The result should consist solely of the line containing "[0.09, len], [0.06, len" and the lines that follow it below, each reproduced exactly, the last line included.

Data entries:
□ □ □
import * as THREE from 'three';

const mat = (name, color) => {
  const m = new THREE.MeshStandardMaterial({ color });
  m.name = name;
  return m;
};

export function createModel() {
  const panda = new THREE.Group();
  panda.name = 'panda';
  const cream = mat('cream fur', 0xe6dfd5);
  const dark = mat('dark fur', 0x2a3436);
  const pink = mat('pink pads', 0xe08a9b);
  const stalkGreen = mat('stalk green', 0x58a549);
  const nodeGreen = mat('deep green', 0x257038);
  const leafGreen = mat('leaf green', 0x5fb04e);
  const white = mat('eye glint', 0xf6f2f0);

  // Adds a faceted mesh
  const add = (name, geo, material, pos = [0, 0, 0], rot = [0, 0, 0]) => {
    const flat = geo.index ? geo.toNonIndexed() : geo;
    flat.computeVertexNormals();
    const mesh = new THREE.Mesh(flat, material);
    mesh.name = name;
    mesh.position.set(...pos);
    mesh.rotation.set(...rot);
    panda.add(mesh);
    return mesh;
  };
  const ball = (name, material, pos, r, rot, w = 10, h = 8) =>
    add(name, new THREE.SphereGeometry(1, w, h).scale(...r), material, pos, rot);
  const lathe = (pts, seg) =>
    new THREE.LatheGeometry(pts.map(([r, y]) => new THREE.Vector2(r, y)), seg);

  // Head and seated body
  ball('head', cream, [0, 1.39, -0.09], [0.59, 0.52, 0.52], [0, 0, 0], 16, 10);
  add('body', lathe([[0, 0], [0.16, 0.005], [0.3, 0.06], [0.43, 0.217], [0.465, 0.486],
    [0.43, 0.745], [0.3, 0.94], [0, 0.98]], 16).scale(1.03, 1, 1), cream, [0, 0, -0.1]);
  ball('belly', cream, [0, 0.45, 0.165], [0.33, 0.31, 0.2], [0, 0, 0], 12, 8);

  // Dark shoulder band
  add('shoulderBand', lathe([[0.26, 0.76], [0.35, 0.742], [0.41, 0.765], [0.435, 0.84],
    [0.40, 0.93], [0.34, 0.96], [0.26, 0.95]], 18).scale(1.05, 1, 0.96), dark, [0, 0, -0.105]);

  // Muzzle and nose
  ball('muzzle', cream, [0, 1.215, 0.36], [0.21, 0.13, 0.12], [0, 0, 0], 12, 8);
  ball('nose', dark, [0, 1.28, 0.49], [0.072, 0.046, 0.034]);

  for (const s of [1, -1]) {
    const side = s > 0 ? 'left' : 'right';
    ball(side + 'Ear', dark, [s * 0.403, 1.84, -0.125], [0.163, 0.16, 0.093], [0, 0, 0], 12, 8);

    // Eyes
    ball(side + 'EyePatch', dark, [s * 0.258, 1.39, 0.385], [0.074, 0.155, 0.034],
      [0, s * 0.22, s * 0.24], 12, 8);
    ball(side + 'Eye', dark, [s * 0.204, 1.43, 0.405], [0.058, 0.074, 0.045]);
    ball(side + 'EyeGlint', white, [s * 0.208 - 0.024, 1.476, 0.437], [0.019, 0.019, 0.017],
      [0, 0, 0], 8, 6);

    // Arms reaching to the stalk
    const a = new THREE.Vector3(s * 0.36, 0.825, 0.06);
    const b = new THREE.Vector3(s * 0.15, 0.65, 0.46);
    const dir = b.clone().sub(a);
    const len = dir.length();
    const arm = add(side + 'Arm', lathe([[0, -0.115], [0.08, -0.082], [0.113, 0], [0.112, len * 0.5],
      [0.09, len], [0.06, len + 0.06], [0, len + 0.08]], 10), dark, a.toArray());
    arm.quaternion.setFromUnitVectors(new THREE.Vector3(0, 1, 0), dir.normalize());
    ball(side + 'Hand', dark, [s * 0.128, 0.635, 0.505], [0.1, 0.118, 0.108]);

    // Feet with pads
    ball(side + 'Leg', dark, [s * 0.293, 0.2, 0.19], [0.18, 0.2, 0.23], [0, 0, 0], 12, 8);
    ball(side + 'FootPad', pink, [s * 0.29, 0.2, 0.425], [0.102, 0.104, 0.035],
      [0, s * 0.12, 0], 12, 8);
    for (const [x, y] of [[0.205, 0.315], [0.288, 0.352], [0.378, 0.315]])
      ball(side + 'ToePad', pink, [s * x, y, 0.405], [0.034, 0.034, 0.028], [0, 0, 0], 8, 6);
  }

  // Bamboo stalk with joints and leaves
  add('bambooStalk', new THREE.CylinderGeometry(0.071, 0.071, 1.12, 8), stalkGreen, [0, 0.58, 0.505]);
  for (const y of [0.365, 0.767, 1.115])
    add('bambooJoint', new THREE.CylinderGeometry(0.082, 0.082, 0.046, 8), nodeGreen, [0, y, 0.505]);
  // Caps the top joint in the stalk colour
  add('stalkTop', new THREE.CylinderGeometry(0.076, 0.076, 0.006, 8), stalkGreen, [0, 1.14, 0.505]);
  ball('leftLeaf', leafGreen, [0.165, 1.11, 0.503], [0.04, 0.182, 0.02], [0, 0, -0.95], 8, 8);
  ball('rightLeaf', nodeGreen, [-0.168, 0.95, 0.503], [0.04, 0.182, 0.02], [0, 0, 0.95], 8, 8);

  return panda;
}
□ □ □
Written solution:
      [0.09, len], [0.06, len + 0.06], [0, len + 0.08]], 10), dark, a.toArray());
    arm.quaternion.setFromUnitVectors(new THREE.Vector3(0, 1, 0), dir.normalize());
    ball(side + 'Hand', dark, [s * 0.128, 0.635, 0.505], [0.1, 0.118, 0.108]);

    // Feet with pads
    ball(side + 'Leg', dark, [s * 0.293, 0.2, 0.19], [0.18, 0.2, 0.23], [0, 0, 0], 12, 8);
    ball(side + 'FootPad', pink, [s * 0.29, 0.2, 0.425], [0.102, 0.104, 0.035],
      [0, s * 0.12, 0], 12, 8);
    for (const [x, y] of [[0.205, 0.315], [0.288, 0.352], [0.378, 0.315]])
      ball(side + 'ToePad', pink, [s * x, y, 0.405], [0.034, 0.034, 0.028], [0, 0, 0], 8, 6);
  }

  // Bamboo stalk with joints and leaves
  add('bambooStalk', new THREE.CylinderGeometry(0.071, 0.071, 1.12, 8), stalkGreen, [0, 0.58, 0.505]);
  for (const y of [0.365, 0.767, 1.115])
    add('bambooJoint', new THREE.CylinderGeometry(0.082, 0.082, 0.046, 8), nodeGreen, [0, y, 0.505]);
  // Caps the top joint in the stalk colour
  add('stalkTop', new THREE.CylinderGeometry(0.076, 0.076, 0.006, 8), stalkGreen, [0, 1.14, 0.505]);
  ball('leftLeaf', leafGreen, [0.165, 1.11, 0.503], [0.04, 0.182, 0.02], [0, 0, -0.95], 8, 8);
  ball('rightLeaf', nodeGreen, [-0.168, 0.95, 0.503], [0.04, 0.182, 0.02], [0, 0, 0.95], 8, 8);

  return panda;
}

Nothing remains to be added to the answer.